§ **Assignment**
When you reach the line that contains "the pole axis" in the data below, start reproducing lines exactly, and stop after the line that contains "bpy.context.collection.objects.link(ob)".

[Data entries]

Segment Open

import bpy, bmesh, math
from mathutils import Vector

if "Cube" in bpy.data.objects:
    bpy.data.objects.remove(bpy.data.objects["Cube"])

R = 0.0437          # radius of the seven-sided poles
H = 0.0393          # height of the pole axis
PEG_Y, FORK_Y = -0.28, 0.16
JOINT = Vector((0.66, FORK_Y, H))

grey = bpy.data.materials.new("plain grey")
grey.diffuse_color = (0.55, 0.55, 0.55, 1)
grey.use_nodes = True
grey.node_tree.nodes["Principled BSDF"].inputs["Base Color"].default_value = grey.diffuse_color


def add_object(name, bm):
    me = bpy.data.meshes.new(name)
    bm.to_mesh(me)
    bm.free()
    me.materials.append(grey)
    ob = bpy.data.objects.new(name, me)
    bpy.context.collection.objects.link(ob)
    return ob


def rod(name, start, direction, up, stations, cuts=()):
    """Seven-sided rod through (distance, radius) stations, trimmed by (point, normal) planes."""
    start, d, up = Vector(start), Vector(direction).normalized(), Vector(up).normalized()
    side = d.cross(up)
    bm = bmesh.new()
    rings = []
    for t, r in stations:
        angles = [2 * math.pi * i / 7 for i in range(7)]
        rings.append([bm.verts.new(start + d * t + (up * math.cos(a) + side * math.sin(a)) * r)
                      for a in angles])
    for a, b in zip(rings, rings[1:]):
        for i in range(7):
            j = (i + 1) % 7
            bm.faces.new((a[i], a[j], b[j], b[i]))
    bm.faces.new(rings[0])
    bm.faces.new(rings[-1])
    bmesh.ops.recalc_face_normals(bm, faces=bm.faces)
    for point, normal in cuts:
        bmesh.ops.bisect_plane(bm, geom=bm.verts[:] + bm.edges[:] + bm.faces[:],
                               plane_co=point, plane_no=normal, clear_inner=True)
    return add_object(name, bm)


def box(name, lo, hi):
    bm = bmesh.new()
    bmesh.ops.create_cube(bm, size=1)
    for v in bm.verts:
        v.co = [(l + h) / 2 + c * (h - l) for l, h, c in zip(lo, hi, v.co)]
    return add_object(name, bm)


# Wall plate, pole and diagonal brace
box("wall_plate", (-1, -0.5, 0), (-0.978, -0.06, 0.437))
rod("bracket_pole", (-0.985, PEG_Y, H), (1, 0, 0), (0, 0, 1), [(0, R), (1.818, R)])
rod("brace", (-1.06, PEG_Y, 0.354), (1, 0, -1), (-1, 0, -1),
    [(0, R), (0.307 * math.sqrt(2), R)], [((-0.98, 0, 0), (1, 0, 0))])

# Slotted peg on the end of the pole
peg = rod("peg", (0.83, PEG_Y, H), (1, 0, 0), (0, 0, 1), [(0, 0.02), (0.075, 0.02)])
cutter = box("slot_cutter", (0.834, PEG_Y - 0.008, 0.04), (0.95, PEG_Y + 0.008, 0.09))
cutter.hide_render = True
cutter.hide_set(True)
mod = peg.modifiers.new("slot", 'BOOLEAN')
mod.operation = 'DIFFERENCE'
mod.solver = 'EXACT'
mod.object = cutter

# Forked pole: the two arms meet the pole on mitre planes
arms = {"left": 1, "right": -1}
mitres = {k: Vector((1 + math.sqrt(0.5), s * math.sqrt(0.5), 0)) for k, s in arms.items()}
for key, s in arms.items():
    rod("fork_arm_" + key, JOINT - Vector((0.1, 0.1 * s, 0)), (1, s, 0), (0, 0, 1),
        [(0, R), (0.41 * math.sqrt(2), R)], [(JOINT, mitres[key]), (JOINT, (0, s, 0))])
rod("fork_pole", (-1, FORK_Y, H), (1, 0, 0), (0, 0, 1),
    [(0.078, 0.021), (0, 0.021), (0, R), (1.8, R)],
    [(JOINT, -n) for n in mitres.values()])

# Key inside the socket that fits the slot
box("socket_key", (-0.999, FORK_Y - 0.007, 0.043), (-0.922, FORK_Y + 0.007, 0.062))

Segment Closed

§ **Expected answer**
H = 0.0393          # height of the pole axis
PEG_Y, FORK_Y = -0.28, 0.16
JOINT = Vector((0.66, FORK_Y, H))

grey = bpy.data.materials.new("plain grey")
grey.diffuse_color = (0.55, 0.55, 0.55, 1)
grey.use_nodes = True
grey.node_tree.nodes["Principled BSDF"].inputs["Base Color"].default_value = grey.diffuse_color


def add_object(name, bm):
    me = bpy.data.meshes.new(name)
    bm.to_mesh(me)
    bm.free()
    me.materials.append(grey)
    ob = bpy.data.objects.new(name, me)
    bpy.context.collection.objects.link(ob)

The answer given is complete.